Problem to work on
Among the entries below, count the lines containing the string "faces". Only the count is needed.

---------- Data records

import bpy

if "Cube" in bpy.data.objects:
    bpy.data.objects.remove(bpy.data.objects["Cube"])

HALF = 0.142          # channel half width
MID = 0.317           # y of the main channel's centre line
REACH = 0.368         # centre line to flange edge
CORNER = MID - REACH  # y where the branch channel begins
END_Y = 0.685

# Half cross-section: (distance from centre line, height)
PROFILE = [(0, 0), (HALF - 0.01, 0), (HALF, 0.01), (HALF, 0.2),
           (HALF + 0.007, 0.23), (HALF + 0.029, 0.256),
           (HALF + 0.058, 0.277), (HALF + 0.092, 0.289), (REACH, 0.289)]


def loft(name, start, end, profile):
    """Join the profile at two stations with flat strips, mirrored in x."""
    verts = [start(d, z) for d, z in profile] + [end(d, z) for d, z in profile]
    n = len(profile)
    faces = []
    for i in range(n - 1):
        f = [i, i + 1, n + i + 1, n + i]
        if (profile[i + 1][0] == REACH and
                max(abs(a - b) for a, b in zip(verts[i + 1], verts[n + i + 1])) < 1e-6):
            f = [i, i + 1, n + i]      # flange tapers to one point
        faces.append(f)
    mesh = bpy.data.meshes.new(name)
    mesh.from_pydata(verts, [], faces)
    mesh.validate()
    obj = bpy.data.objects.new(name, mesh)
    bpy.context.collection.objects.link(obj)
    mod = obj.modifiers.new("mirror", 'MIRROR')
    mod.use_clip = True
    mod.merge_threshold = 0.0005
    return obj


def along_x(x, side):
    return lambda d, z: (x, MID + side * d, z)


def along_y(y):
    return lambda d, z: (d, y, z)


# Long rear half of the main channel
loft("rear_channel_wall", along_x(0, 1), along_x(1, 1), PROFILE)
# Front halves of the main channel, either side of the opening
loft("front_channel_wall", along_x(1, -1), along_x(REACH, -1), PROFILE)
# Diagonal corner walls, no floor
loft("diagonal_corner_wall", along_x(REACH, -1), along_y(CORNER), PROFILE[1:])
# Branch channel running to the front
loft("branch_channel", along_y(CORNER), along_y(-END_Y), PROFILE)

--------------------
---------- Data records

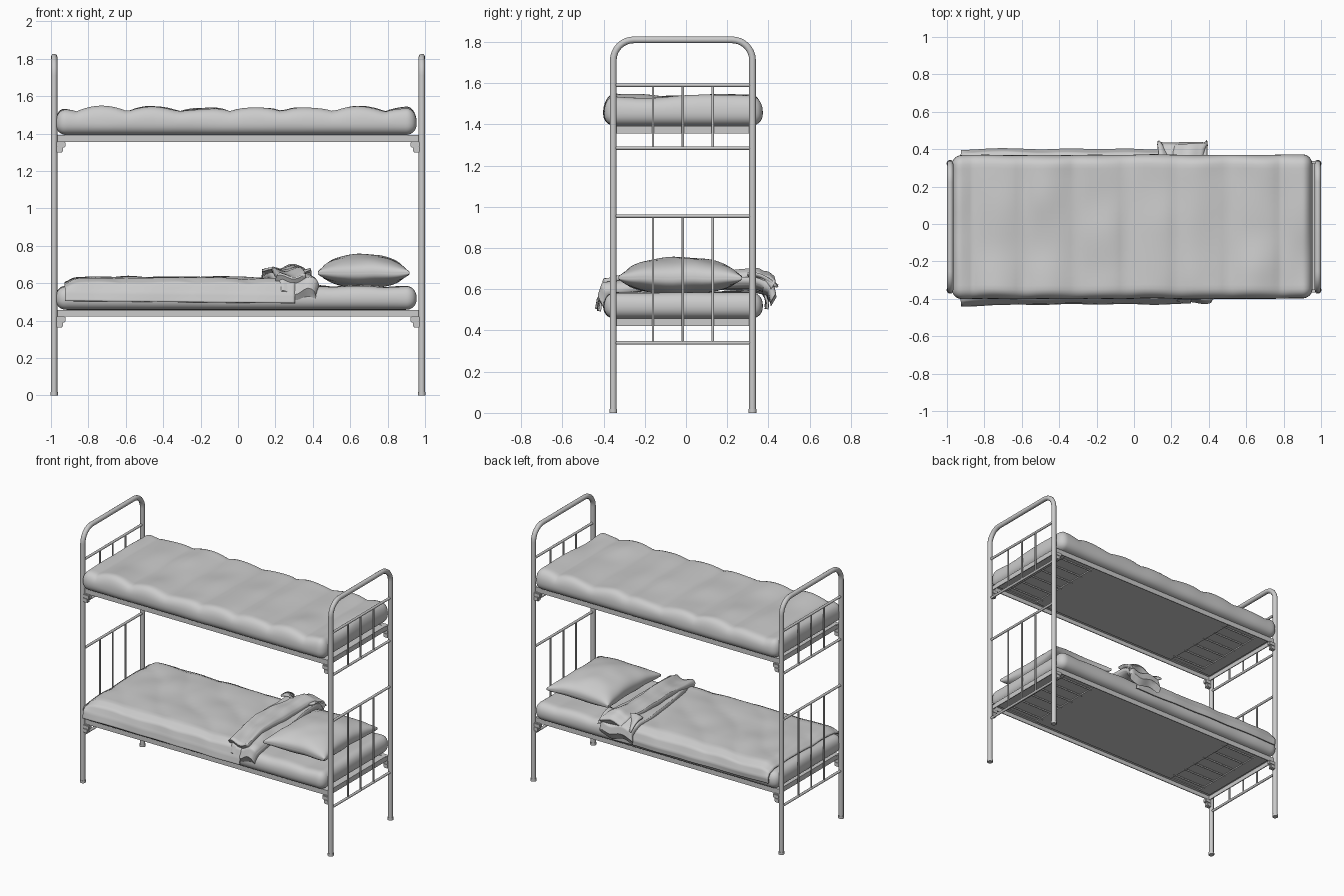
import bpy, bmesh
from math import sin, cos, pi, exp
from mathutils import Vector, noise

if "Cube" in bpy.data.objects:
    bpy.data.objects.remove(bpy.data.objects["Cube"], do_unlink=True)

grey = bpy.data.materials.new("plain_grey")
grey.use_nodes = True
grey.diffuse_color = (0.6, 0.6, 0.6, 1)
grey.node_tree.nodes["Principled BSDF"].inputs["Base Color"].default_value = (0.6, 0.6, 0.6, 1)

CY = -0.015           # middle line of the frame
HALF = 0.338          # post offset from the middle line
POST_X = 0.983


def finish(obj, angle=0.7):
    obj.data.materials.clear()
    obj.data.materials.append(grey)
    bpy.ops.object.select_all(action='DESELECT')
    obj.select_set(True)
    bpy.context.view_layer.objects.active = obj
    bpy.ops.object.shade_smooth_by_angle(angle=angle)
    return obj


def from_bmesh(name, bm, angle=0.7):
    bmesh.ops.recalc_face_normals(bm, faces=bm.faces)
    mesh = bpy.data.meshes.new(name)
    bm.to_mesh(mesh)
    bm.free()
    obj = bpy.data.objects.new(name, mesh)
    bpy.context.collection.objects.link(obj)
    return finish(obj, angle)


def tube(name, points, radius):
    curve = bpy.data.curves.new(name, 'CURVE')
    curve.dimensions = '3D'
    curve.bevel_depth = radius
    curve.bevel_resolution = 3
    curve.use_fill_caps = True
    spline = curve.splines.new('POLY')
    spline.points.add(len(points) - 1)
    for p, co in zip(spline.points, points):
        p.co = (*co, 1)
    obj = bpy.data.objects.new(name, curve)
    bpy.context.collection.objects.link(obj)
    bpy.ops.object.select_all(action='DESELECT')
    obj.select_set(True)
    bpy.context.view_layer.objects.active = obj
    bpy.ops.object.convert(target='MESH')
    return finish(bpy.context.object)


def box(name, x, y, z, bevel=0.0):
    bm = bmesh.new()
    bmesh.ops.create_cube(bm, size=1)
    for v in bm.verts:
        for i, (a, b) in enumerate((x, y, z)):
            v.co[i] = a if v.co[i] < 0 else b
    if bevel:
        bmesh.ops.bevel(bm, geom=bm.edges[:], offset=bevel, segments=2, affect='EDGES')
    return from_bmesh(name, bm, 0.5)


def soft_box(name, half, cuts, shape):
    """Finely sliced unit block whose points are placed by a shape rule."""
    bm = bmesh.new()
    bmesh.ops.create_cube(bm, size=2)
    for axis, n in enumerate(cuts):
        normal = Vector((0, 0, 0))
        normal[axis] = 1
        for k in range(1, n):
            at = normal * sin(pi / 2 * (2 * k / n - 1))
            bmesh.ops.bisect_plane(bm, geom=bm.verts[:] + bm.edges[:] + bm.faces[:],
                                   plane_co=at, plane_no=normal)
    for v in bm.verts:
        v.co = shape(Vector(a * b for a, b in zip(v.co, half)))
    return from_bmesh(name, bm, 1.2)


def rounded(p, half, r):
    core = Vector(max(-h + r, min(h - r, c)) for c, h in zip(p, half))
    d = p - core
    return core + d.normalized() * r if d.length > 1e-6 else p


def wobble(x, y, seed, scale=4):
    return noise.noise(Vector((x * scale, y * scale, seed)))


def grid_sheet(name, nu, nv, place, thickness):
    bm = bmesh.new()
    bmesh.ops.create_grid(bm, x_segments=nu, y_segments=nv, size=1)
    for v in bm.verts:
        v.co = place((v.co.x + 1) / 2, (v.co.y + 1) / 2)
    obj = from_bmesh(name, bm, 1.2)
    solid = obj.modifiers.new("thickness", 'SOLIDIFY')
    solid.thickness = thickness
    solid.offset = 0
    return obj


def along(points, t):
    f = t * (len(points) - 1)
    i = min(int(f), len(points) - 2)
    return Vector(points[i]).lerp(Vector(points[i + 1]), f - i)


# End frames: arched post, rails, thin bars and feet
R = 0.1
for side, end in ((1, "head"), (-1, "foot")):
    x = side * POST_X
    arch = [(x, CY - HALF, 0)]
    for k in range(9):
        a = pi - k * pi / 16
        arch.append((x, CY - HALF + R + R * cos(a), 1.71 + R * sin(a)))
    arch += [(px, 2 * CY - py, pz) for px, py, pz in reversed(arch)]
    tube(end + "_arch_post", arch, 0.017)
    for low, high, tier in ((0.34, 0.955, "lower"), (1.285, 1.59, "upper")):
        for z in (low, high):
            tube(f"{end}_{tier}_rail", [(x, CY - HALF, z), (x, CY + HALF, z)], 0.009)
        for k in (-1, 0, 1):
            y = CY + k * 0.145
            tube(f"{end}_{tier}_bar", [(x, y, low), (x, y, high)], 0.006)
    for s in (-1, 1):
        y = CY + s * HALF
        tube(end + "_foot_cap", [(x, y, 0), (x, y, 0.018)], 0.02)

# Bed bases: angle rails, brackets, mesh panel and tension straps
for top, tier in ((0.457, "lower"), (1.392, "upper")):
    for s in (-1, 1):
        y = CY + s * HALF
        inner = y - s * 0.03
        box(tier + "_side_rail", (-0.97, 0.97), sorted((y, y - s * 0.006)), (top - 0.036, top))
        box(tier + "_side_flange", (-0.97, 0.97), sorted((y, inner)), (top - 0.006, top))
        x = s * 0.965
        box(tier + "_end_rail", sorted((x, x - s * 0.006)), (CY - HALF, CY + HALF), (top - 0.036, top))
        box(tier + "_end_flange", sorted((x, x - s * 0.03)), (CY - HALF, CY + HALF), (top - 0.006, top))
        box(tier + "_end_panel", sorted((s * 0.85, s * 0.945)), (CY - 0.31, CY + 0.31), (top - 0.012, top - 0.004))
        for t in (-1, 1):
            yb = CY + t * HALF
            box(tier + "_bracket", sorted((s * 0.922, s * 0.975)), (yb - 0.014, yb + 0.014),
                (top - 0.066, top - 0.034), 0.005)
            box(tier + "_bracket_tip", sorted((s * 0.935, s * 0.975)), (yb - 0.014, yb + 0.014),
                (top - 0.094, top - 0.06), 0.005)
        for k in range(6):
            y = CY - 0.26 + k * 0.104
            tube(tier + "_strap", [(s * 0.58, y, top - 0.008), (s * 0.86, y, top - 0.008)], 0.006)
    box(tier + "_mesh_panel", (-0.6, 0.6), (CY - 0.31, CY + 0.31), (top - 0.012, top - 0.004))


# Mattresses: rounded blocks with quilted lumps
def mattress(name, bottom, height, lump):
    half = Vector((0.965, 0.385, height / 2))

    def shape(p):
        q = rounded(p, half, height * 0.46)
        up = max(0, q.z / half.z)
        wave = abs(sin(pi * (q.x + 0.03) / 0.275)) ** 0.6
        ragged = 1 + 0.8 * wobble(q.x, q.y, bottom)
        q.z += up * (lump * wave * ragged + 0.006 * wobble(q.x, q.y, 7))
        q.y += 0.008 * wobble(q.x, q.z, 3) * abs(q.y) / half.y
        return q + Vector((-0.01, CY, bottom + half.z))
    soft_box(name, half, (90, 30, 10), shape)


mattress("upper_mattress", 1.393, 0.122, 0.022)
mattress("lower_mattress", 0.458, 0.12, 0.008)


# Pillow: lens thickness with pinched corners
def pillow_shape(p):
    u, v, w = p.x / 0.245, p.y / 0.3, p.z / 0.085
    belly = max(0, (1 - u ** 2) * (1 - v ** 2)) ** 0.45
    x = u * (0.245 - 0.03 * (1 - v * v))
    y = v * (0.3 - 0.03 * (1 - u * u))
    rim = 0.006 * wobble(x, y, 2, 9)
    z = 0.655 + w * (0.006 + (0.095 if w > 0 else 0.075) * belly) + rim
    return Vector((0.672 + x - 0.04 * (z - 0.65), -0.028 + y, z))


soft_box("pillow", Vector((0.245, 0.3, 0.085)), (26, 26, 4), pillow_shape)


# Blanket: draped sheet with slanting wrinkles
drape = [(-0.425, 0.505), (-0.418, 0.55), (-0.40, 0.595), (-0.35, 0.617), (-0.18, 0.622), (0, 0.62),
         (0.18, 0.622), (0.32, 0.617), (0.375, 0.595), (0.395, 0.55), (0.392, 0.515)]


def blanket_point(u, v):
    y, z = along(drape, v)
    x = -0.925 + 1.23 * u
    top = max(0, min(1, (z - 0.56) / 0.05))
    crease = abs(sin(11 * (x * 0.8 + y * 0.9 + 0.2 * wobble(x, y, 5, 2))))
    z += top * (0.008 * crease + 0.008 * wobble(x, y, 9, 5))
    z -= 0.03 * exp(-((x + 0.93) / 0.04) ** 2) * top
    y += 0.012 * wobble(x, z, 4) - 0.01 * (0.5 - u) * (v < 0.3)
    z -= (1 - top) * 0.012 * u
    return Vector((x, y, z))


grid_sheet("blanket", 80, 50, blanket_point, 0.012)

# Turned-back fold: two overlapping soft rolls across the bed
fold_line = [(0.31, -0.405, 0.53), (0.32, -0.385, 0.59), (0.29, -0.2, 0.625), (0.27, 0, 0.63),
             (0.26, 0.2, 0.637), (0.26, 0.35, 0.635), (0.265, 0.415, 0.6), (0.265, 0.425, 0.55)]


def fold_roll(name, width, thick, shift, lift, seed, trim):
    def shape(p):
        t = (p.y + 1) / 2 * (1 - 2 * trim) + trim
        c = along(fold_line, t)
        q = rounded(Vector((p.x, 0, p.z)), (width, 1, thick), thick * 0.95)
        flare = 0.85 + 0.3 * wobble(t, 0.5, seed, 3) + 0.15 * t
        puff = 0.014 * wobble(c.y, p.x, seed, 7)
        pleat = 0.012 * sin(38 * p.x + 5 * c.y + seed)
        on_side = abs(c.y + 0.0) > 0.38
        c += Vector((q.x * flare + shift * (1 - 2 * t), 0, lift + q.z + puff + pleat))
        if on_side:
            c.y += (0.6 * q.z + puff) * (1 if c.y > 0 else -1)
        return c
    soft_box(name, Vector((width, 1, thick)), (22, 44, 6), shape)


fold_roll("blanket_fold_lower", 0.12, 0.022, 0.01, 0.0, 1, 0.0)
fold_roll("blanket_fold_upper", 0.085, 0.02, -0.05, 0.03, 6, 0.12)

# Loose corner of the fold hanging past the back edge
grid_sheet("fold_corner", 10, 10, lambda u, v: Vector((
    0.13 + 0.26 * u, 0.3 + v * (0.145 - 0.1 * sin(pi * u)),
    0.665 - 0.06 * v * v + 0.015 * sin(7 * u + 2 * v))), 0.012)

--------------------

Final answer
5